View Full Version : How many Marines does it take to lift President Bush?

10-31-08, 08:25 AM
How many Marines does it take to lift President Bush?

President Bush paid a visit today to Marine Helicopter Squadron One, known as HMX-1, at its base in Quantico, Va. The unit is responsible for White House helicopter operations -- a role it has played since 1957, when Dwight D. Eisenhower made the first presidential helicopter flight.

Bush was in Quantico to address the current graduating class at the FBI Academy, and made a short detour (by Marine One helicopter, of course) to the Marine Corps Air Station there to thank the Marines and sailors for the eight years of transportation they have provided during his presidency.

In return, the Marines gave him parts of a chopper -- a piece of a tail rotor and a window.

As for the size of the squadron that provides the airlift -- it's slightly more than 700 people.

-- James Gerstenzang

Photo: Tim Sloan / AFP / Getty Images


10-31-08, 08:28 AM
Marine One treasures for Bush

Posted by: Tabassum Zakaria

QUANTICO, Va., Oct 30 (Reuters) - Aside from the treasured memories, President George W. Bush will probably take back to Texas a souvenir or two from his years in the White House.

And as president he gets more than just T-shirts and mugs.

On Thursday, the Marines and sailors who take care of Marine One presented Bush with a little piece of the presidential helicopter to take home.

Any helicopter that carries the president is called Marine One and only a handful of senior aides get a lift in it. When Bush goes out of town, he takes the helicopter from the White House South Lawn to Andrews Air Force Base where his plane, Air Force One, is waiting.

He also flies the helicopter to the Camp David presidential retreat in Maryland and has flown in Marine One for aerial views of disaster areas such as in the aftermath of hurricanes. And the fleet is also used occasionally to ferry foreign leaders to Camp David as well as Vice President Dick Cheney.

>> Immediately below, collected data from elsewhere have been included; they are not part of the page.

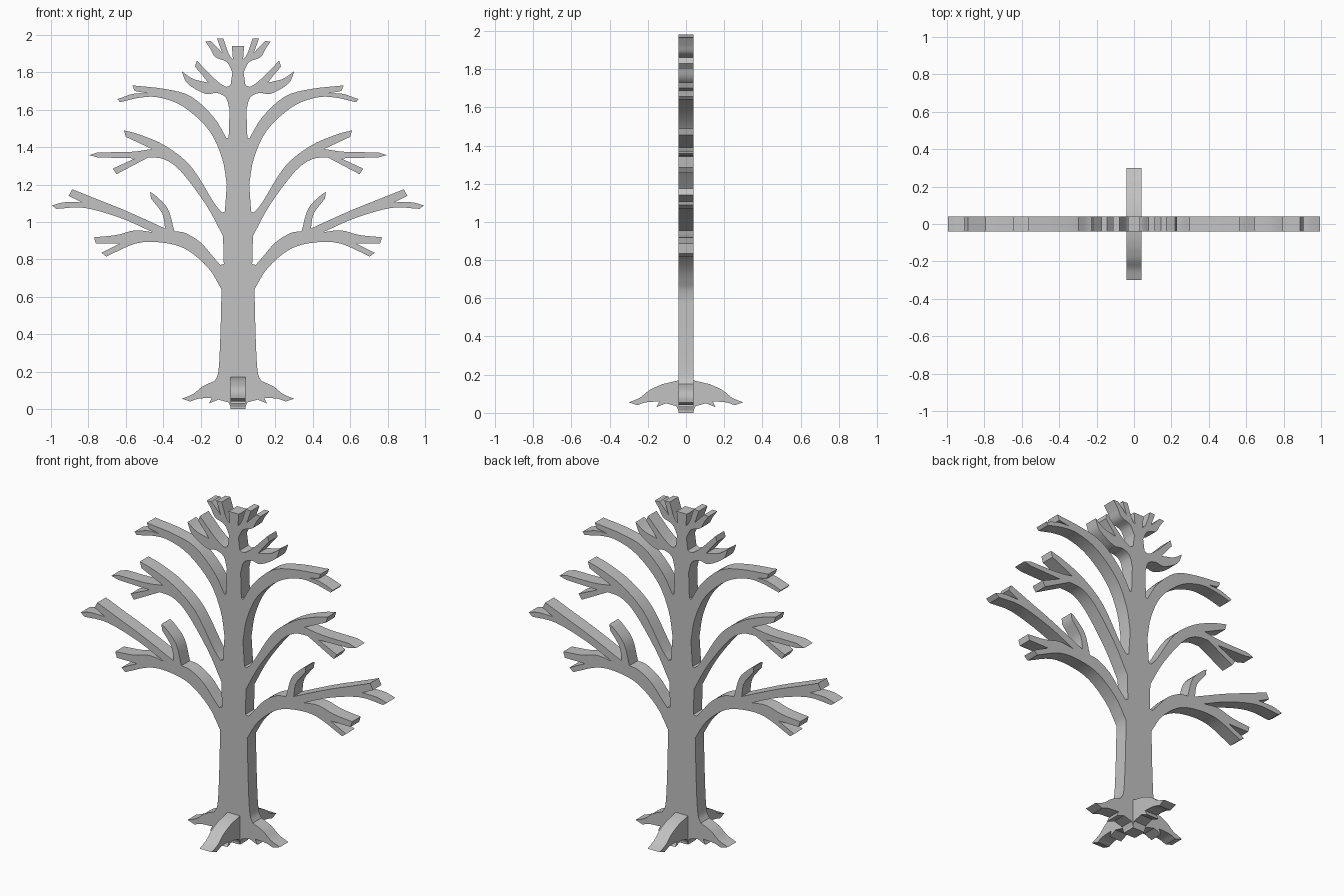
import bpy
import bmesh
from mathutils import Vector

HALF_THICKNESS = 0.04
STEPS = 4

default_cube = bpy.data.objects.get("Cube")
if default_cube:
    bpy.data.objects.remove(default_cube, do_unlink=True)

bark = bpy.data.materials.new("bark grey")
bark.use_nodes = True
bark.diffuse_color = (0.54, 0.54, 0.54, 1)
bark.node_tree.nodes["Principled BSDF"].inputs["Base Color"].default_value = bark.diffuse_color


def smooth_stroke(points):
    """Catmull-Rom curve through the points, without its first point."""
    pts = [Vector(p) for p in points]
    if len(pts) == 2:
        return pts[1:]
    padded = [pts[0] * 2 - pts[1]] + pts + [pts[-1] * 2 - pts[-2]]
    result = []
    for a, b, c, d in zip(padded, padded[1:], padded[2:], padded[3:]):
        for step in range(1, STEPS + 1):
            t = step / STEPS
            result.append((b * 2 + (c - a) * t
                           + (a * 2 - b * 5 + c * 4 - d) * t ** 2
                           + (b * 3 - a - c * 3 + d) * t ** 3) / 2)
    return result


def trace(start, strokes):
    """Join strokes end to end; each join is a sharp corner."""
    outline = [Vector(start)]
    for stroke in strokes:
        outline += smooth_stroke([outline[-1]] + stroke)
    return outline


def mirrored_slab(name, half_outline, along_y=False):
    """Mirror half an outline, extrude it and give it the bark material."""
    left = [Vector((-p.x, p.y)) for p in reversed(half_outline) if p.x > 0.001]
    bm = bmesh.new()
    verts = []
    for p in half_outline + left:
        if along_y:
            co = (HALF_THICKNESS, p.x, p.y)
        else:
            co = (p.x, -HALF_THICKNESS, p.y)
        verts.append(bm.verts.new(co))
    face = bm.faces.new(verts)
    extruded = bmesh.ops.extrude_face_region(bm, geom=[face], use_keep_orig=True)
    moved = [g for g in extruded["geom"] if isinstance(g, bmesh.types.BMVert)]
    depth = HALF_THICKNESS * 2
    offset = Vector((-depth, 0, 0)) if along_y else Vector((0, depth, 0))
    bmesh.ops.translate(bm, verts=moved, vec=offset)
    bmesh.ops.recalc_face_normals(bm, faces=bm.faces)
    mesh = bpy.data.meshes.new(name)
    bm.to_mesh(mesh)
    bm.free()
    mesh.materials.append(bark)
    obj = bpy.data.objects.new(name, mesh)
    bpy.context.collection.objects.link(obj)
    bpy.ops.object.select_all(action="DESELECT")
    obj.select_set(True)
    bpy.context.view_layer.objects.active = obj
    bpy.ops.object.shade_smooth_by_angle(angle=0.6)
    return obj


# Root: jagged underside out to the tip, then back up its top edge
root_underside = [
    [(0.035, 0)], [(0.05, 0.035)], [(0.105, 0.05)], [(0.155, 0.03)], [(0.14, 0.06)],
    [(0.21, 0.055), (0.255, 0.04)], [(0.3, 0.055)],
]
root_top = [[(0.24, 0.08), (0.19, 0.12), (0.125, 0.15)]]

# Trunk side, from the flare up to the lowest bough
trunk_side = [[(0.105, 0.2), (0.095, 0.37), (0.088, 0.64)]]

# Lowest bough: drooping twigs, long forked limb and an upright twig
lower_bough = [
    [(0.16, 0.755), (0.28, 0.855), (0.41, 0.89), (0.545, 0.885), (0.705, 0.815)],
    [(0.73, 0.835)], [(0.63, 0.885)], [(0.76, 0.885)], [(0.77, 0.918)],
    [(0.65, 0.93), (0.55, 0.955), (0.455, 0.945)],
    [(0.625, 1.02), (0.82, 1.075), (0.97, 1.07)],
    [(0.995, 1.088)], [(0.93, 1.105), (0.835, 1.105)], [(0.905, 1.14)], [(0.887, 1.175)],
    [(0.75, 1.12), (0.6, 1.06), (0.39, 0.965)],
    [(0.405, 1.045), (0.465, 1.125)], [(0.47, 1.16)],
    [(0.44, 1.14), (0.375, 1.07), (0.34, 0.95)],
    [(0.28, 0.94), (0.2, 0.89), (0.13, 0.81), (0.095, 0.77)],
    [(0.076, 0.775)], [(0.08, 0.925)],
]

# Middle bough: short lower twig, level twig and rising twig
middle_bough = [
    [(0.17, 1.09), (0.305, 1.27), (0.395, 1.335), (0.48, 1.345)],
    [(0.65, 1.255)], [(0.67, 1.285)], [(0.55, 1.34)], [(0.75, 1.345)],
    [(0.795, 1.357)], [(0.75, 1.372)], [(0.57, 1.375), (0.46, 1.39)],
    [(0.6, 1.455)], [(0.61, 1.49)],
    [(0.52, 1.465), (0.385, 1.405), (0.25, 1.295), (0.13, 1.105), (0.085, 1.05)],
    [(0.07, 1.055)], [(0.06, 1.2)],
]

# Upper bough: arching limb with a split end
upper_bough = [
    [(0.085, 1.34), (0.155, 1.49), (0.29, 1.615), (0.42, 1.665), (0.52, 1.665), (0.63, 1.64)],
    [(0.645, 1.656)], [(0.56, 1.685), (0.485, 1.688)], [(0.553, 1.7)], [(0.565, 1.73)],
    [(0.385, 1.71), (0.25, 1.67), (0.13, 1.56), (0.06, 1.445)],
    [(0.05, 1.45)], [(0.045, 1.6)],
]

# Small forked twig below the crown
upper_twig = [
    [(0.065, 1.665), (0.115, 1.69), (0.175, 1.685), (0.27, 1.74), (0.3, 1.805)],
    [(0.24, 1.765), (0.16, 1.745)], [(0.195, 1.79), (0.23, 1.83)], [(0.22, 1.862)],
    [(0.13, 1.77), (0.07, 1.725), (0.04, 1.73)], [(0.03, 1.8)],
]

# Crown: split side twig and blunt leader
crown = [
    [(0.06, 1.855), (0.12, 1.88), (0.147, 1.925)], [(0.175, 1.965)], [(0.145, 1.967)],
    [(0.085, 1.905)], [(0.112, 1.98)], [(0.078, 1.982)], [(0.05, 1.9), (0.027, 1.87)],
    [(0.033, 1.94)], [(0, 1.94)],
]

tree = (root_underside + root_top + trunk_side + lower_bough
        + middle_bough + upper_bough + upper_twig + crown)
mirrored_slab("tree_trunk_and_boughs", trace((0, 0), tree))

# Front and back roots cross the trunk at right angles
cross_top = root_top + [[(0.04, 0.17)], [(0, 0.17)]]
mirrored_slab("front_and_back_roots", trace((0, 0), root_underside + cross_top), along_y=True)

On Thursday Bush visited the Marine Helicopter Squadron One Hangar to thank those who fly and service the official helicopters and received a gift — a piece of the helicopter’s tail rotor and a window.

The rectangular window was framed. “It was a window that he used to look out,” White House spokesman Scott Stanzel said.

Stanzel sought to allay some concerns among the press corps traveling with Bush that the presidential flight may become a touch too breezy with a missing window, telling reporters dryly that the squadron had a few extra ones for the helicopters.